“I am honestly undecided. I am very concerned about his position on privacy and the Fourth Amendment,” Paul told Politico’s Burgess Everett in an interview. “This is not a small deal for me. This is a big deal.”
Paul is part of a small set of Republicans who are seen as possible swing votes that could join with Democrats to block Kavanaugh. Unlike Republican Sens. Lisa Murkowski (AL) and Susan Collins (ME) — lawmakers Democrats have tried to appeal to by using the issues of health care and abortion — Paul’s primary gripe with Kavanaugh is his track record on privacy. These concerns loom large since Sen. John McCain’s current absence from the upper chamber means that only one Republican vote could theoretically sway the fate of Kavanaugh’s nomination.
“Kavanaugh’s position is basically that national security trumps privacy.

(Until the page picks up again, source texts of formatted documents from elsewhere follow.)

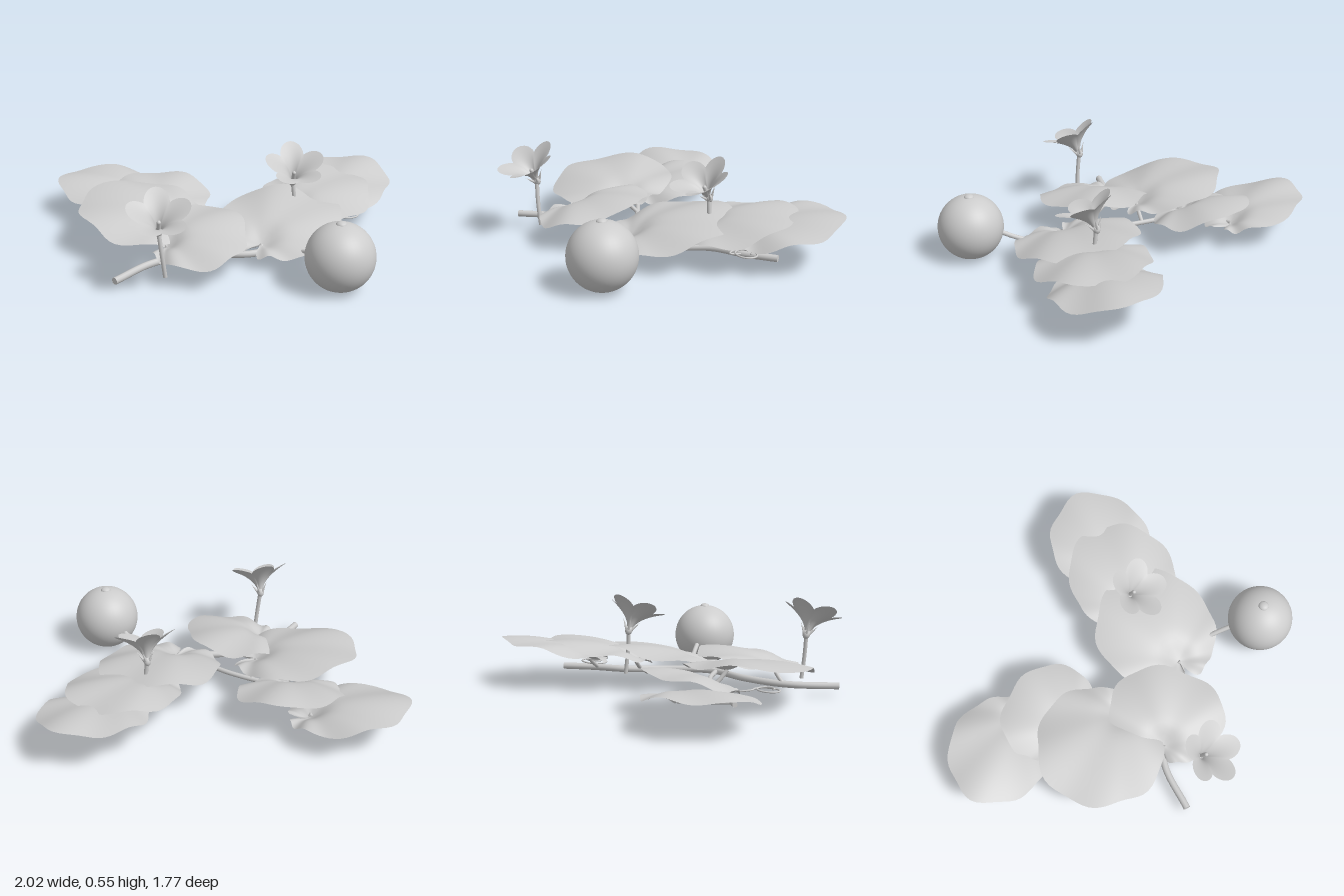
import * as THREE from 'three';

const grey = new THREE.MeshStandardMaterial({ color: 0xcccccc, side: THREE.DoubleSide });
grey.name = 'plainGrey';

const V = (p) => new THREE.Vector3(...p);

function add(parent, name, geometry) {
  const mesh = new THREE.Mesh(geometry, grey);
  mesh.name = name;
  parent.add(mesh);
  return mesh;
}

// round stem through a few points, with closed ends
function stem(parent, name, points, radius, segments = 32) {
  const group = new THREE.Group();
  group.name = name;
  const curve = new THREE.CatmullRomCurve3(points.map(V));
  add(group, name + 'Tube', new THREE.TubeGeometry(curve, segments, radius, 10));
  for (const t of [0, 1]) {
    const cap = add(group, name + 'End', new THREE.CircleGeometry(radius, 10));
    cap.position.copy(curve.getPoint(t));
    const out = curve.getTangent(t).multiplyScalar(t ? 1 : -1);
    cap.quaternion.setFromUnitVectors(new THREE.Vector3(0, 0, 1), out);
  }
  parent.add(group);
}

// sheet of concentric rings; place(t, angle) gives each point
function ringSheet(rings, sides, place) {
  const pos = [], index = [];
  for (let i = 0; i <= rings; i++) {
    for (let j = 0; j < sides; j++) {
      pos.push(...place(i / rings, (j / sides) * Math.PI * 2 - Math.PI));
      if (i === rings) continue;
      const a = i * sides + j, b = i * sides + ((j + 1) % sides);
      index.push(a, b, a + sides, b, b + sides, a + sides);
    }
  }
  const g = new THREE.BufferGeometry();
  g.setAttribute('position', new THREE.Float32BufferAttribute(pos, 3));
  g.setIndex(index);
  g.computeVertexNormals();
  return g;
}

// rounded, notched leaf growing from its stalk point along an angle (x towards -z)
function leaf(parent, { at, len, wide, angle, root, seed }) {
  const c = 0.62;
  const ca = Math.cos(angle), sa = Math.sin(angle);
  const place = (t, th) => {
    // distance from the stalk to the unit outline, with a notch behind it
    const k = c * Math.cos(th);
    let r = k + Math.sqrt(1 - c * c + k * k);
    const back = Math.PI - Math.abs(th);
    r *= 1 - 0.85 * Math.exp(-((back / 0.2) ** 2));
    r *= 1 + 0.02 * Math.cos(11 * th + seed) + 0.015 * Math.cos(5 * th + seed * 2);
    const u = t * r * Math.cos(th) - c, v = t * r * Math.sin(th);
    const x = u * len * ca - v * wide * sa;
    const z = -u * len * sa - v * wide * ca;
    const rho = u * u + v * v;
    const y = at[1] + 0.025 - 0.05 * rho + 0.035 * u - 0.13 * z
      - 0.05 * Math.exp(-((t * r / 0.25) ** 2))
      + 0.014 * t * t * Math.cos(7 * th + seed);
    return [at[0] + x, y, at[2] + z];
  };
  add(parent, 'leafBlade', ringSheet(16, 88, place));
  const p = place(0, 0);
  const mid = [(p[0] + root[0]) / 2, p[1] * 0.45 + root[1] * 0.55, (p[2] + root[2]) / 2];
  stem(parent, 'leafStalk', [root, mid, p], 0.012, 14);
}

// five-lobed trumpet flower, tipped forwards on an upright stalk
function flower(parent, x, z) {
  const group = new THREE.Group();
  group.name = 'flower';
  stem(group, 'flowerStalk', [[0.03, 0.07, 0], [0.015, 0.2, 0.005], [0, 0.34, 0]], 0.012, 10);
  const head = new THREE.Group();
  head.name = 'flowerHead';
  head.position.y = 0.335;
  head.rotation.x = 0.46;
  group.add(head);
  add(head, 'petals', ringSheet(14, 80, (t, th) => {
    const lobe = Math.pow(Math.abs(Math.cos(2.5 * th)), 0.9);
    const r = 0.012 + 0.05 * t + (0.055 + 0.06 * lobe) * t * t;
    const h = 0.15 * Math.pow(t, 0.8) + t * t * (0.035 * lobe - 0.025);
    return [r * Math.sin(th), h, -r * Math.cos(th)];
  }));
  const pistil = add(head, 'pistil', new THREE.CapsuleGeometry(0.012, 0.05, 4, 10));
  pistil.position.y = 0.05;
  const cup = add(head, 'flowerBase', new THREE.SphereGeometry(0.022, 14, 10));
  cup.scale.y = 1.3;
  for (let i = 0; i < 5; i++) {
    const a = (i / 5) * Math.PI * 2;
    const sepal = add(head, 'sepal', new THREE.ConeGeometry(0.009, 0.07, 6));
    sepal.position.set(Math.sin(a) * 0.035, 0.03, Math.cos(a) * 0.035);
    sepal.rotation.set(0.6, a, 0, 'YXZ');
  }
  group.position.set(x, 0, z);
  parent.add(group);
}

// thin curling tendril lying near the ground
function tendril(parent, root, x, z, turn) {
  const points = [root];
  for (let i = 0; i <= 20; i++) {
    const a = turn + i * 0.5, r = 0.09 - i * 0.0025;
    points.push([x + r * Math.cos(a), 0.1 + i * 0.0008, z + r * 0.8 * Math.sin(a)]);
  }
  stem(parent, 'tendril', points, 0.005, 80);
}

export function createModel() {
  const model = new THREE.Group();
  model.name = 'melonVine';

  // creeping stems
  stem(model, 'mainStem', [[-0.77, 0.065, 0.5], [-0.54, 0.07, 0.32], [-0.27, 0.075, 0.27],
    [0.02, 0.075, 0.31], [0.22, 0.075, 0.2], [0.42, 0.08, -0.02], [0.6, 0.08, -0.1],
    [0.77, 0.08, -0.2]], 0.02, 64);
  stem(model, 'sideStem', [[-0.02, 0.075, 0.3], [-0.18, 0.085, 0.06], [-0.42, 0.08, -0.14],
    [-0.66, 0.08, -0.3]], 0.014, 40);

  // leaves
  const leaves = [
    { at: [-0.68, 0.19, -0.6], len: 0.33, wide: 0.29, angle: 2.9, root: [-0.6, 0.08, -0.27] },
    { at: [-0.42, 0.21, -0.38], len: 0.25, wide: 0.3, angle: 1.2, root: [-0.48, 0.08, -0.18] },
    { at: [-0.56, 0.25, -0.05], len: 0.355, wide: 0.36, angle: 2.85, root: [-0.3, 0.085, -0.05] },
    { at: [-0.29, 0.22, 0.28], len: 0.275, wide: 0.335, angle: 0.1, root: [-0.52, 0.07, 0.31] },
    { at: [0.69, 0.24, -0.33], len: 0.31, wide: 0.3, angle: 0.8, root: [0.58, 0.08, -0.09] },
    { at: [0.49, 0.24, -0.15], len: 0.33, wide: 0.32, angle: 0.5, root: [0.36, 0.08, 0.05] },
    { at: [0.22, 0.2, 0.11], len: 0.36, wide: 0.355, angle: 0.85, root: [0.06, 0.075, 0.31] },
  ];
  leaves.forEach((l, i) => leaf(model, { ...l, seed: i * 1.7 }));

  // flowers
  flower(model, -0.53, 0.51);
  flower(model, 0.33, -0.08);

  // round fruit with a small nub on top and its stalk
  const fruit = add(model, 'fruit', new THREE.SphereGeometry(0.19, 40, 28));
  fruit.position.set(0.41, 0.2, 0.7);
  const nub = add(model, 'fruitNub', new THREE.SphereGeometry(0.03, 16, 10));
  nub.position.set(0.41, 0.385, 0.7);
  nub.scale.y = 0.6;
  stem(model, 'fruitStalk', [[0.12, 0.08, 0.28], [0.22, 0.095, 0.36], [0.29, 0.13, 0.46],
    [0.35, 0.18, 0.57]], 0.014, 24);

  // tendrils
  tendril(model, [-0.42, 0.08, -0.14], -0.64, 0, -0.5);
  tendril(model, [0.6, 0.08, -0.1], 0.66, -0.06, 2.4);

  return model;
}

And he said it very strongly and explicitly. And that worries me,” Paul said, per Politico.
Despite the concerns he’s vocalized about Kavanaugh, however, it’s likely Paul could still end up backing the nominee due to overwhelming pressure from the Republican conference and the senator’s close ties to President Donald Trump. Just this spring, Paul caved on a vote for Secretary of State Mike Pompeo, even though he had initially expressed staunch opposition to the nomination.
Still, with every Republican vote needed for confirmation, pro-life groups will leave nothing to chance. An they are also lobbying the Senate’s two pro-abortion Republicans. Two fellow Republican Senators, Lisa Murkowski of Alaska and Susan Collins of Maine, are being heavily lobbied by the abortion industry to oppose Kavanaugh. Both have pro-abortion voting records, but they did vote to confirm Trump’s first nominee, Justice Neil Gorsuch, to the U.S. Supreme Court in 2017.
Other swing votes include several moderately pro-life Democrats, U.S. Sens. Joe Manchin of West Virginia and Joe Donnelly of Indiana. U.S. Sen. Bob Casey Jr. of Pennsylvania, who claims to be pro-life, already has said he will oppose Kavanaugh’s confirmation.
Pro-life Vice President Mike Pence also can serve as a tie-breaking vote, as he has on other pro-life legislation in the past.
With so many unknowns, every U.S. Senator’s vote is important to the future of the U.S. Supreme Court.
Senate Majority Leader Mitch McConnell said they will vote prior to the mid-term elections on confirming Kavanaugh.
A federal judge, Kavanaugh has served on the U.S. Circuit Court of Appeals for D.C. for more than a decade, where he developed an extensive record of protecting religious liberty and enforcing restrictions on abortion. Pro-life leaders believe he would do the same on the U.S. Supreme Court.
National pro-life leaders have expressed high hopes for Kavanaugh and the future of unborn babies’ rights.
ACTION: Contact U.S. Sen. Rand Paul.